A partnership between the YMCA of the Greater Twin Cities and the Sheridan Story, a nonprofit that works to fight child hunger, started providing more than 40,000 free meals at 26 YMCA locations earlier this week. The organization also is working with 31 school districts in Minnesota and western Wisconsin to deliver food at designated sites.
“When the schools close, where do the kids go?” Sheridan Story Executive Director Rob Williams said of linking with the Y.
The meal deliveries have been crucial for parents such as Alex Caroon, of Minneapolis, who hasn’t worked since March 13, when the kitchen where she works at Ameriprise Financial headquarters closed. She said she doesn’t know when she’ll be able to return to her job.
For the past week, Caroon has been taking three of her children — ages 6, 9 and 10 — to Bethune Elementary for meals. The trip has an added bonus, too — the kids are more than happy to escape the family’s duplex and see other youngsters when they pick up the meals.
“It has meant a lot for us,” said Caroon, who added that without the lunch option, she’d be stressed about finding ways to feed her children. “I’m so thankful for the staff [doing] this.”
In St. Paul, the school buses follow their regular schedules and routes — elementary schools on Wednesday, middle schools on Thursday and high schools on Friday. Meal boxes are handed to any family with children who show up at the bus stop in time. Those who don’t make it to the stop can pick up meals later in the morning at several schools around town.

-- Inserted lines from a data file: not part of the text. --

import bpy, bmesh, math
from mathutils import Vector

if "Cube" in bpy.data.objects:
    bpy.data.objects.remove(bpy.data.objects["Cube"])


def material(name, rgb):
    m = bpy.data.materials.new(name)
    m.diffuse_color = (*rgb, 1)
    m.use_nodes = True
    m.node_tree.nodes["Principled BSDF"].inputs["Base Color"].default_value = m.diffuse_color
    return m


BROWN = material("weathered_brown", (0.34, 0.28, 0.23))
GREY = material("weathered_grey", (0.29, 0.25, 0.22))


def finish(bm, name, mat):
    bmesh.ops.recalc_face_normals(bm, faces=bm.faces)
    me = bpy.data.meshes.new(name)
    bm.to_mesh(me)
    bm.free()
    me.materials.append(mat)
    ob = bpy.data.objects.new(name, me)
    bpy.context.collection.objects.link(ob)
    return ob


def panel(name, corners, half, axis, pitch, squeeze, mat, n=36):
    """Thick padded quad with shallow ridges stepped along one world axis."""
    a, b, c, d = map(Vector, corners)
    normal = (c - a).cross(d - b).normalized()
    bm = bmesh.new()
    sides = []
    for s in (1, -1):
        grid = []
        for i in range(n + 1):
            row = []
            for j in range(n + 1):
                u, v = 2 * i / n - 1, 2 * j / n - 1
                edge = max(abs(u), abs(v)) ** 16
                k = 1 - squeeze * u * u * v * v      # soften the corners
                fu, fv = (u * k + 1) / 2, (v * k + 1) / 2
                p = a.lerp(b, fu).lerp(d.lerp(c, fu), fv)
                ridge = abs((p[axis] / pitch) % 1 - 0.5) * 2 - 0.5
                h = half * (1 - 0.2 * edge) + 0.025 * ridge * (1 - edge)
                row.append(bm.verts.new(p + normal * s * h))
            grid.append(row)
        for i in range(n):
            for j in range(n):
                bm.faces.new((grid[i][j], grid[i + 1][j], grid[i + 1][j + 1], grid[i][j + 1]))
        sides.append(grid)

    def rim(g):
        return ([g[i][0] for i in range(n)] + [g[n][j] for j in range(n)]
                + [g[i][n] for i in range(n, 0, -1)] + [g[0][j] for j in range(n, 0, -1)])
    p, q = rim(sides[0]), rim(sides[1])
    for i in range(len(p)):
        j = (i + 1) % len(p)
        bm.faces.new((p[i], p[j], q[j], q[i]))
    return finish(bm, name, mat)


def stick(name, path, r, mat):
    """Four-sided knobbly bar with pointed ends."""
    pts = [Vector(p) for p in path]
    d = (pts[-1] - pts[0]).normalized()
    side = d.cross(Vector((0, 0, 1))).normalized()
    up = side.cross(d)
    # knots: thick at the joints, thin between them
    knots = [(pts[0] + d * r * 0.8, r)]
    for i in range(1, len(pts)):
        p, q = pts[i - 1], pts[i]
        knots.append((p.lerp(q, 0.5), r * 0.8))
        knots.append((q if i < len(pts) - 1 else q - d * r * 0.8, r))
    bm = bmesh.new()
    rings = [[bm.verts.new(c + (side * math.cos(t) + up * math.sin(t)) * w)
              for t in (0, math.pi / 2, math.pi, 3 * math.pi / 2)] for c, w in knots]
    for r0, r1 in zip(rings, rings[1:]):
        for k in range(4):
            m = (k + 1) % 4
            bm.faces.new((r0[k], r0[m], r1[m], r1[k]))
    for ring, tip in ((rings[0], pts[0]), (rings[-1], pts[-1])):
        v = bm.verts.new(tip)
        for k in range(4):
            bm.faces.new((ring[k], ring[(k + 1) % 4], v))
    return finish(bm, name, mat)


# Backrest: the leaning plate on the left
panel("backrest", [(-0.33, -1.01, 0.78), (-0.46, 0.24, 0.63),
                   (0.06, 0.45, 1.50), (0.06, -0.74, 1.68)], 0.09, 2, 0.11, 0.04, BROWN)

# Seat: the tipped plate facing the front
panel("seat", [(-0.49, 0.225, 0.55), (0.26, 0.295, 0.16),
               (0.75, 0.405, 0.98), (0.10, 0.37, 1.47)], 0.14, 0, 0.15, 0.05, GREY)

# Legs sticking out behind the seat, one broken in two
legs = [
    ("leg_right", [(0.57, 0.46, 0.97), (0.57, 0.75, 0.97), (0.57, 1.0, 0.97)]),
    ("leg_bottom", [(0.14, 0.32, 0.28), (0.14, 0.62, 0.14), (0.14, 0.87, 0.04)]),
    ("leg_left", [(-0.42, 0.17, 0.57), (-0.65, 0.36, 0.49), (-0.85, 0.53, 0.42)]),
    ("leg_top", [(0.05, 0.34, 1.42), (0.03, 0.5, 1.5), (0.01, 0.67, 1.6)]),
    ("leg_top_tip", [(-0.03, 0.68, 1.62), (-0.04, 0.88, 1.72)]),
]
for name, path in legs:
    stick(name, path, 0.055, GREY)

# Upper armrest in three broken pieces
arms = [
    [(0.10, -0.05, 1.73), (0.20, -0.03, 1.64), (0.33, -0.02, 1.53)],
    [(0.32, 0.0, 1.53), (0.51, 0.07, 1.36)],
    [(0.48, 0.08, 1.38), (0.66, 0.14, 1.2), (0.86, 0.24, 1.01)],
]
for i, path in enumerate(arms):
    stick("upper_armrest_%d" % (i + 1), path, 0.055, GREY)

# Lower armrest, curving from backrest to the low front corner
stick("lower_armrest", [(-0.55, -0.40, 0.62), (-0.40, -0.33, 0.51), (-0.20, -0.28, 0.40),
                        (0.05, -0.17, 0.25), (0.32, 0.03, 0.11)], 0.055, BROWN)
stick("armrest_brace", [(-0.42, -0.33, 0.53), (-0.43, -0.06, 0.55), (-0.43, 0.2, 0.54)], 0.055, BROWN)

On Wednesday, Rice, a retired registered nurse whose East Side bus route picks up students for Barack and Michelle Obama Elementary, carried 10 boxes of food, a backup box holding 10 smaller bags of food and small cartons of milk for anyone who wanted some. If he runs out of boxes, he hands out bags. If he runs out of bags, he gives parents a card directing them to where they can pick up meals.
About a third of the folks who have taken meals the past few weeks aren’t “his” families, Rice said.
“And that’s great,” he said.
But the second-year bus driver said he misses his usual riders. He loves the energy the children bring to the bus each day.
At another stop, a mother shared the sentiment.
“I miss you guys!” she said to Rice as he opened the bus door.
“Say ‘hi’ to Leo,” Rice said, as Vibar handed the woman a meal box and milk before Rice started for the next stop.
“The goal here isn’t just to deliver food,” he said. “It’s to make a positive presence in St. Paul.”
Staff writer Mara Klecker contributed to this report.